──────── DATA RECORDS ────────
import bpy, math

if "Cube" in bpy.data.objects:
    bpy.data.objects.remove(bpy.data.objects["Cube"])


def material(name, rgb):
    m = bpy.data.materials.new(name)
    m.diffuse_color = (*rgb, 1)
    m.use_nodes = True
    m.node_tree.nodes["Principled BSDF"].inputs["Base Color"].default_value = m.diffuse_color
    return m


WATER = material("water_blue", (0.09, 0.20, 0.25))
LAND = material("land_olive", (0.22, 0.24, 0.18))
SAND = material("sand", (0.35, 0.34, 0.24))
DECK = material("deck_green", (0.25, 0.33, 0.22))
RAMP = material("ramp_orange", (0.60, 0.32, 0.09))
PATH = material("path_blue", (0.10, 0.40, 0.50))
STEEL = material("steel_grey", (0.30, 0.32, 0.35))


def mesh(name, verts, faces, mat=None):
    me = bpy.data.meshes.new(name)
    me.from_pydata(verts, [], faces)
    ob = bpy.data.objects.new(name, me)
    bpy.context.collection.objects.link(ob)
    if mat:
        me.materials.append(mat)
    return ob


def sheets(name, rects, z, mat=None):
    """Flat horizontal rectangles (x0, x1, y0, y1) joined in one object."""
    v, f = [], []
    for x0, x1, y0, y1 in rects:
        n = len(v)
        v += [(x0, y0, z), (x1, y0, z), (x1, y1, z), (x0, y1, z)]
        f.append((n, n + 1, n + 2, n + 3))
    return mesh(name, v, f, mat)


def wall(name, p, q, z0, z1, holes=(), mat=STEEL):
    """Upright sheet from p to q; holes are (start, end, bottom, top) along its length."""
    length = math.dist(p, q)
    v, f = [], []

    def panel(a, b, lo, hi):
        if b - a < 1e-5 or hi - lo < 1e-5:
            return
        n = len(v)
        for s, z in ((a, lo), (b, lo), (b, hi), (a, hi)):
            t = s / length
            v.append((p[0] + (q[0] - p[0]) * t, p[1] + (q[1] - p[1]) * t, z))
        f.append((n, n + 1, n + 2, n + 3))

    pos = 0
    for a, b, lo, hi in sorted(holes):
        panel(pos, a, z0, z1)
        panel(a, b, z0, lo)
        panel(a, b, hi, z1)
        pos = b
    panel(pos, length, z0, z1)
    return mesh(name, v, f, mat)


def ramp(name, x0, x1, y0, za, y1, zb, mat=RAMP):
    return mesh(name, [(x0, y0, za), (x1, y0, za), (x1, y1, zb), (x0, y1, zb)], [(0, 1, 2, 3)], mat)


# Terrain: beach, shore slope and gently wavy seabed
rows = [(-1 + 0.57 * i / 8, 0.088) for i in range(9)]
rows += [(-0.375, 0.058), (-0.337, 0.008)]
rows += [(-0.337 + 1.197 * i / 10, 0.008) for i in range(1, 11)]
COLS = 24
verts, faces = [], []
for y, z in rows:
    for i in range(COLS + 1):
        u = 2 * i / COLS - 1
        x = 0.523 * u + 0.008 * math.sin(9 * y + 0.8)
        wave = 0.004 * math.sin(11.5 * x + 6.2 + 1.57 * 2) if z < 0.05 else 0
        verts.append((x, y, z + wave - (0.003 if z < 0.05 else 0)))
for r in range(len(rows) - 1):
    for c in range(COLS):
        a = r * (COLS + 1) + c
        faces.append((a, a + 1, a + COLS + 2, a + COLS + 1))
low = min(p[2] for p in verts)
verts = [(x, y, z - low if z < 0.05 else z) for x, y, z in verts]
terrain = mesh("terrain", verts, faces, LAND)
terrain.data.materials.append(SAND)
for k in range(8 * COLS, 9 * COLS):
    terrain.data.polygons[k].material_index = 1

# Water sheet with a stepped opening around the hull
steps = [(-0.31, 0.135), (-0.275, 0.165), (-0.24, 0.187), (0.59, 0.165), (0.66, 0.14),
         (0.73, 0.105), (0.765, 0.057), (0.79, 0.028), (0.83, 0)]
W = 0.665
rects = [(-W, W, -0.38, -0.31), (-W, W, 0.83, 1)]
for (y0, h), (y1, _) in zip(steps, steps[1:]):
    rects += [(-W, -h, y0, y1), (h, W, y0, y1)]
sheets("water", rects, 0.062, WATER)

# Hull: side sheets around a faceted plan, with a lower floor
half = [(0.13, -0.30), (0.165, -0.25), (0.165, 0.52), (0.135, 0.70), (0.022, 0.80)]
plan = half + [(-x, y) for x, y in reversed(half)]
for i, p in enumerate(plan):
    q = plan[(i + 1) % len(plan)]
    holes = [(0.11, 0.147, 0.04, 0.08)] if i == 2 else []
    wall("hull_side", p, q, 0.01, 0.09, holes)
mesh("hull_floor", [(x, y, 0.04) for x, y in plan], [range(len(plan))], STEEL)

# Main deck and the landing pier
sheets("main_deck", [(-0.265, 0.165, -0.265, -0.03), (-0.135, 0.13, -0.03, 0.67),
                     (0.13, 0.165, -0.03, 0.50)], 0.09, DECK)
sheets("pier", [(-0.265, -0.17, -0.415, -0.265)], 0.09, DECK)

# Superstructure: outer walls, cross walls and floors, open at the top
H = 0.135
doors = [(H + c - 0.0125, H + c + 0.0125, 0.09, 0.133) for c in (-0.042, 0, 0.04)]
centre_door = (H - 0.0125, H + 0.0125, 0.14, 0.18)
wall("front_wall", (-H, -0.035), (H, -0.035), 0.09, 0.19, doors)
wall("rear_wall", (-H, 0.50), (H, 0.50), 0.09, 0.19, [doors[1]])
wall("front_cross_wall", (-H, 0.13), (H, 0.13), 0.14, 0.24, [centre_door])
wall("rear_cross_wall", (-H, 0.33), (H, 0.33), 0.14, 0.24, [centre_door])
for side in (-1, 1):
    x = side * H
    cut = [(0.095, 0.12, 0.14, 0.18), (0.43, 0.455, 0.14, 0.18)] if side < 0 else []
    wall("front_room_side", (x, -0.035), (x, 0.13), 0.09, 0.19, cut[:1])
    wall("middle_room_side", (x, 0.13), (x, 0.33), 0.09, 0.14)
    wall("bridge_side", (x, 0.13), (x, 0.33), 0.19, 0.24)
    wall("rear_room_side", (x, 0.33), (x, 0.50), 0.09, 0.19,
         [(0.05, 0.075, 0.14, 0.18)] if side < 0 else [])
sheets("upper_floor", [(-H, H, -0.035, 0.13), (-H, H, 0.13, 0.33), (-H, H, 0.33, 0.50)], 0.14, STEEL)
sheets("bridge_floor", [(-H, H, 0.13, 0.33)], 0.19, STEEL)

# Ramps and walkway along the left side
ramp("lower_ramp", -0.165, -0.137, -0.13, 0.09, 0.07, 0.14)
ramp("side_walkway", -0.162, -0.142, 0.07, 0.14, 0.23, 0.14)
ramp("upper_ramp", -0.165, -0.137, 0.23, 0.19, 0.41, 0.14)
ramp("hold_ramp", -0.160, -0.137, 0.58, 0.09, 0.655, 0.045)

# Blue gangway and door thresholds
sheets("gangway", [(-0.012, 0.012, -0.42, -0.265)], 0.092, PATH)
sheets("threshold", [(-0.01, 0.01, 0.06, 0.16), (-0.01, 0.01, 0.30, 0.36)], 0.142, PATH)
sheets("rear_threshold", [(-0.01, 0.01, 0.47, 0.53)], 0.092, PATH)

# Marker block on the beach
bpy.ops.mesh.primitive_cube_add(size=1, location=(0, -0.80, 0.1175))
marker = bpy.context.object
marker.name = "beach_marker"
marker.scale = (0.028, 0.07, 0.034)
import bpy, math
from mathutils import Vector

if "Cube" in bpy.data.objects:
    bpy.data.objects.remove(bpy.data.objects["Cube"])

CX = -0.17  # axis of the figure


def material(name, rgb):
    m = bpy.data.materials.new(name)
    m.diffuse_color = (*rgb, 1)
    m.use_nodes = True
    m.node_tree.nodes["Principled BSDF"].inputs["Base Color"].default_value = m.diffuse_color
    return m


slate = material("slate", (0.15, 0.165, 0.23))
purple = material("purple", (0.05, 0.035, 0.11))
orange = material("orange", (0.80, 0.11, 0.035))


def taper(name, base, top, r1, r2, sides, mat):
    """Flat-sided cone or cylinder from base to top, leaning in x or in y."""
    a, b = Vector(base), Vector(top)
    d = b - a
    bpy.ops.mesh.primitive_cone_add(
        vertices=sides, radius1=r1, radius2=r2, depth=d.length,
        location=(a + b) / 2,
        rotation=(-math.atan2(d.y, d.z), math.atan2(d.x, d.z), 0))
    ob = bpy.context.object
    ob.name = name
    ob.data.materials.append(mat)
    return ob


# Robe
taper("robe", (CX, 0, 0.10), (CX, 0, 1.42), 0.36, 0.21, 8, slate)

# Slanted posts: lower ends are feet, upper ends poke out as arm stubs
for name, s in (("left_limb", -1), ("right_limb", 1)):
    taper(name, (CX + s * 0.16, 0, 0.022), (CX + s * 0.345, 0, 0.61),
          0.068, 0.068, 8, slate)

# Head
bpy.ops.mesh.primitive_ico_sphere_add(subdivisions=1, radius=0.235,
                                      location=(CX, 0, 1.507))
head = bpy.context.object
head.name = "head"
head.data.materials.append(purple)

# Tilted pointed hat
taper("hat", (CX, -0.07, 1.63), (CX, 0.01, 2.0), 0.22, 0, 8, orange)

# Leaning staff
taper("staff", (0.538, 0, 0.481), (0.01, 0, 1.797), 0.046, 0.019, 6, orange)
────────
== WHAT IS REQUIRED ==
Lines after the one containing "rows += [(-0.337" are not part of the task. Output the entries exactly from their first line through that one.

== RESPONSE BELOW ==
import bpy, math

if "Cube" in bpy.data.objects:
    bpy.data.objects.remove(bpy.data.objects["Cube"])


def material(name, rgb):
    m = bpy.data.materials.new(name)
    m.diffuse_color = (*rgb, 1)
    m.use_nodes = True
    m.node_tree.nodes["Principled BSDF"].inputs["Base Color"].default_value = m.diffuse_color
    return m


WATER = material("water_blue", (0.09, 0.20, 0.25))
LAND = material("land_olive", (0.22, 0.24, 0.18))
SAND = material("sand", (0.35, 0.34, 0.24))
DECK = material("deck_green", (0.25, 0.33, 0.22))
RAMP = material("ramp_orange", (0.60, 0.32, 0.09))
PATH = material("path_blue", (0.10, 0.40, 0.50))
STEEL = material("steel_grey", (0.30, 0.32, 0.35))


def mesh(name, verts, faces, mat=None):
    me = bpy.data.meshes.new(name)
    me.from_pydata(verts, [], faces)
    ob = bpy.data.objects.new(name, me)
    bpy.context.collection.objects.link(ob)
    if mat:
        me.materials.append(mat)
    return ob


def sheets(name, rects, z, mat=None):
    """Flat horizontal rectangles (x0, x1, y0, y1) joined in one object."""
    v, f = [], []
    for x0, x1, y0, y1 in rects:
        n = len(v)
        v += [(x0, y0, z), (x1, y0, z), (x1, y1, z), (x0, y1, z)]
        f.append((n, n + 1, n + 2, n + 3))
    return mesh(name, v, f, mat)


def wall(name, p, q, z0, z1, holes=(), mat=STEEL):
    """Upright sheet from p to q; holes are (start, end, bottom, top) along its length."""
    length = math.dist(p, q)
    v, f = [], []

    def panel(a, b, lo, hi):
        if b - a < 1e-5 or hi - lo < 1e-5:
            return
        n = len(v)
        for s, z in ((a, lo), (b, lo), (b, hi), (a, hi)):
            t = s / length
            v.append((p[0] + (q[0] - p[0]) * t, p[1] + (q[1] - p[1]) * t, z))
        f.append((n, n + 1, n + 2, n + 3))

    pos = 0
    for a, b, lo, hi in sorted(holes):
        panel(pos, a, z0, z1)
        panel(a, b, z0, lo)
        panel(a, b, hi, z1)
        pos = b
    panel(pos, length, z0, z1)
    return mesh(name, v, f, mat)


def ramp(name, x0, x1, y0, za, y1, zb, mat=RAMP):
    return mesh(name, [(x0, y0, za), (x1, y0, za), (x1, y1, zb), (x0, y1, zb)], [(0, 1, 2, 3)], mat)


# Terrain: beach, shore slope and gently wavy seabed
rows = [(-1 + 0.57 * i / 8, 0.088) for i in range(9)]
rows += [(-0.375, 0.058), (-0.337, 0.008)]
rows += [(-0.337 + 1.197 * i / 10, 0.008) for i in range(1, 11)]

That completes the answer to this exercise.